== Segment start ==

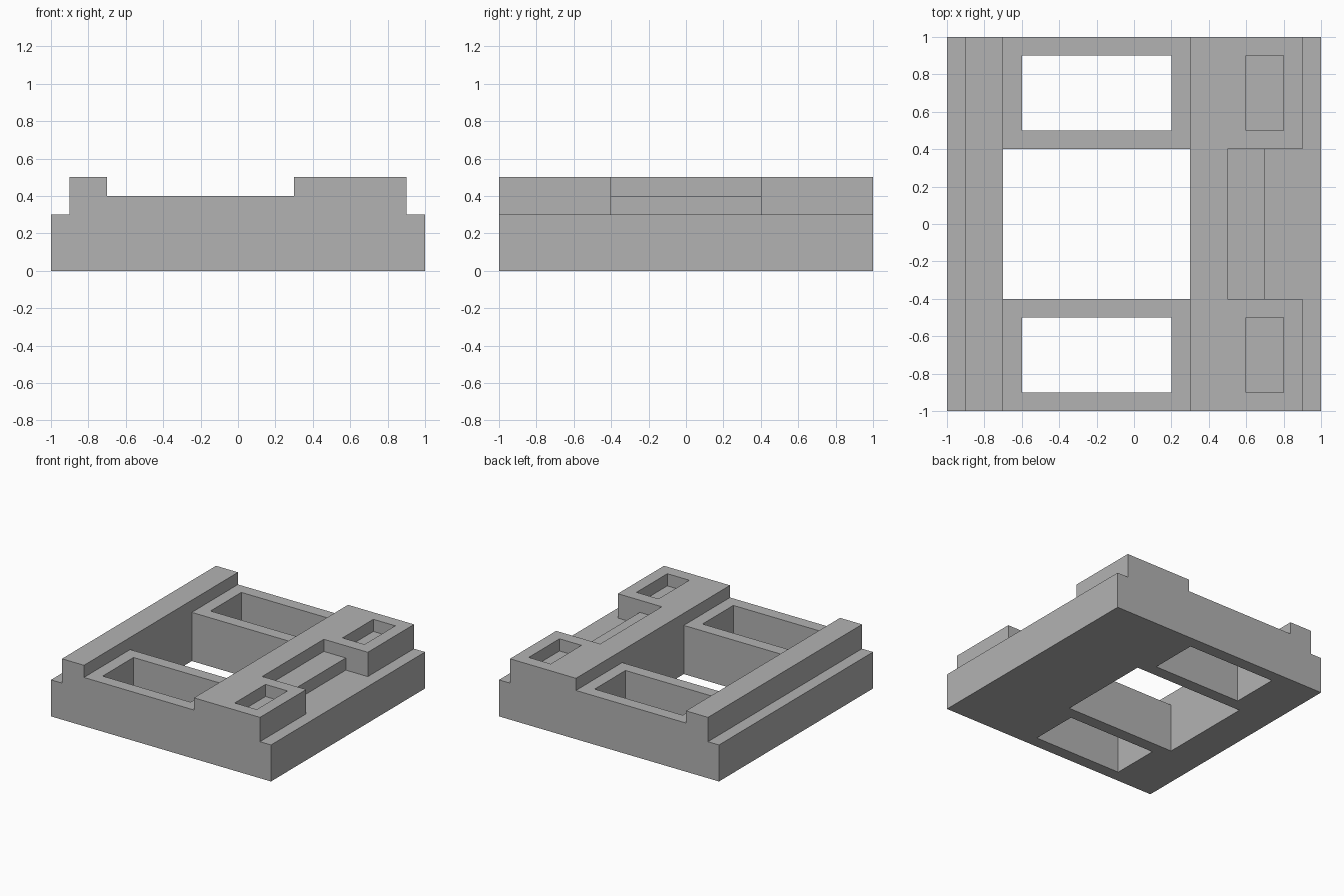
import bpy
import bmesh
import math

cube = bpy.data.objects.get("Cube")
if cube:
    bpy.data.objects.remove(cube, do_unlink=True)

grey = bpy.data.materials.new("plain grey")
grey.use_nodes = True
colour = (0.45, 0.45, 0.45, 1)
grey.diffuse_color = colour
grey.node_tree.nodes["Principled BSDF"].inputs["Base Color"].default_value = colour


def extrude_profile(name, profile, y0, y1):
    """Solid made by sweeping an (x, z) outline along y."""
    bm = bmesh.new()
    face = bm.faces.new([bm.verts.new((x, y0, z)) for x, z in profile])
    swept = bmesh.ops.extrude_face_region(bm, geom=[face])
    verts = [v for v in swept["geom"] if isinstance(v, bmesh.types.BMVert)]
    bmesh.ops.translate(bm, verts=verts, vec=(0, y1 - y0, 0))
    bmesh.ops.recalc_face_normals(bm, faces=bm.faces)
    mesh = bpy.data.meshes.new(name)
    bm.to_mesh(mesh)
    bm.free()
    mesh.materials.append(grey)
    obj = bpy.data.objects.new(name, mesh)
    bpy.context.collection.objects.link(obj)
    return obj


def rectangle(x0, x1, z0, z1):
    return [(x0, z0), (x1, z0), (x1, z1), (x0, z1)]


def cut(target, profile, y0, y1):
    """Subtract a swept outline from the target and discard the cutter."""
    cutter = extrude_profile("cutter", profile, y0, y1)
    cutter.hide_render = True
    mod = target.modifiers.new("cut", 'BOOLEAN')
    mod.operation = 'DIFFERENCE'
    mod.solver = 'EXACT'
    mod.object = cutter
    bpy.context.view_layer.objects.active = target
    bpy.ops.object.modifier_apply(modifier=mod.name)
    bpy.data.objects.remove(cutter, do_unlink=True)


# Body: base with side ledges, a narrow rail and a wide rail
frame = extrude_profile("frame", [
    (-1, 0), (1, 0), (1, 0.3), (0.9, 0.3), (0.9, 0.5), (0.3, 0.5),
    (0.3, 0.4), (-0.7, 0.4), (-0.7, 0.5), (-0.9, 0.5), (-0.9, 0.3), (-1, 0.3),
], -1, 1)

# Large central opening
cut(frame, rectangle(-0.7, 0.3, -0.1, 0.6), -0.4, 0.4)

# Stepped recess in the wide rail
cut(frame, [(0.5, 0.4), (0.7, 0.4), (0.7, 0.3), (1.1, 0.3), (1.1, 0.6), (0.5, 0.6)],
    -0.4, 0.4)

# End windows and shallow pockets, mirrored front to back
for y0, y1 in ((-0.9, -0.5), (0.5, 0.9)):
    cut(frame, rectangle(-0.6, 0.2, -0.1, 0.6), y0, y1)
    cut(frame, rectangle(0.6, 0.8, 0.4, 0.6), y0, y1)

# Merge leftover coplanar faces
bm = bmesh.new()
bm.from_mesh(frame.data)
bmesh.ops.remove_doubles(bm, verts=bm.verts, dist=0.0001)
bmesh.ops.dissolve_limit(bm, angle_limit=math.radians(1), verts=bm.verts, edges=bm.edges)
bm.to_mesh(frame.data)
bm.free()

== Segment end ==

* Exercise prompt *
The required output is the exact run of lines from the start of the records through the line containing "bm.from_mesh(frame.data)", both ends included, with no pictures.

* Answer to this problem *
import bpy
import bmesh
import math

cube = bpy.data.objects.get("Cube")
if cube:
    bpy.data.objects.remove(cube, do_unlink=True)

grey = bpy.data.materials.new("plain grey")
grey.use_nodes = True
colour = (0.45, 0.45, 0.45, 1)
grey.diffuse_color = colour
grey.node_tree.nodes["Principled BSDF"].inputs["Base Color"].default_value = colour


def extrude_profile(name, profile, y0, y1):
    """Solid made by sweeping an (x, z) outline along y."""
    bm = bmesh.new()
    face = bm.faces.new([bm.verts.new((x, y0, z)) for x, z in profile])
    swept = bmesh.ops.extrude_face_region(bm, geom=[face])
    verts = [v for v in swept["geom"] if isinstance(v, bmesh.types.BMVert)]
    bmesh.ops.translate(bm, verts=verts, vec=(0, y1 - y0, 0))
    bmesh.ops.recalc_face_normals(bm, faces=bm.faces)
    mesh = bpy.data.meshes.new(name)
    bm.to_mesh(mesh)
    bm.free()
    mesh.materials.append(grey)
    obj = bpy.data.objects.new(name, mesh)
    bpy.context.collection.objects.link(obj)
    return obj


def rectangle(x0, x1, z0, z1):
    return [(x0, z0), (x1, z0), (x1, z1), (x0, z1)]


def cut(target, profile, y0, y1):
    """Subtract a swept outline from the target and discard the cutter."""
    cutter = extrude_profile("cutter", profile, y0, y1)
    cutter.hide_render = True
    mod = target.modifiers.new("cut", 'BOOLEAN')
    mod.operation = 'DIFFERENCE'
    mod.solver = 'EXACT'
    mod.object = cutter
    bpy.context.view_layer.objects.active = target
    bpy.ops.object.modifier_apply(modifier=mod.name)
    bpy.data.objects.remove(cutter, do_unlink=True)


# Body: base with side ledges, a narrow rail and a wide rail
frame = extrude_profile("frame", [
    (-1, 0), (1, 0), (1, 0.3), (0.9, 0.3), (0.9, 0.5), (0.3, 0.5),
    (0.3, 0.4), (-0.7, 0.4), (-0.7, 0.5), (-0.9, 0.5), (-0.9, 0.3), (-1, 0.3),
], -1, 1)

# Large central opening
cut(frame, rectangle(-0.7, 0.3, -0.1, 0.6), -0.4, 0.4)

# Stepped recess in the wide rail
cut(frame, [(0.5, 0.4), (0.7, 0.4), (0.7, 0.3), (1.1, 0.3), (1.1, 0.6), (0.5, 0.6)],
    -0.4, 0.4)

# End windows and shallow pockets, mirrored front to back
for y0, y1 in ((-0.9, -0.5), (0.5, 0.9)):
    cut(frame, rectangle(-0.6, 0.2, -0.1, 0.6), y0, y1)
    cut(frame, rectangle(0.6, 0.8, 0.4, 0.6), y0, y1)

# Merge leftover coplanar faces
bm = bmesh.new()
bm.from_mesh(frame.data)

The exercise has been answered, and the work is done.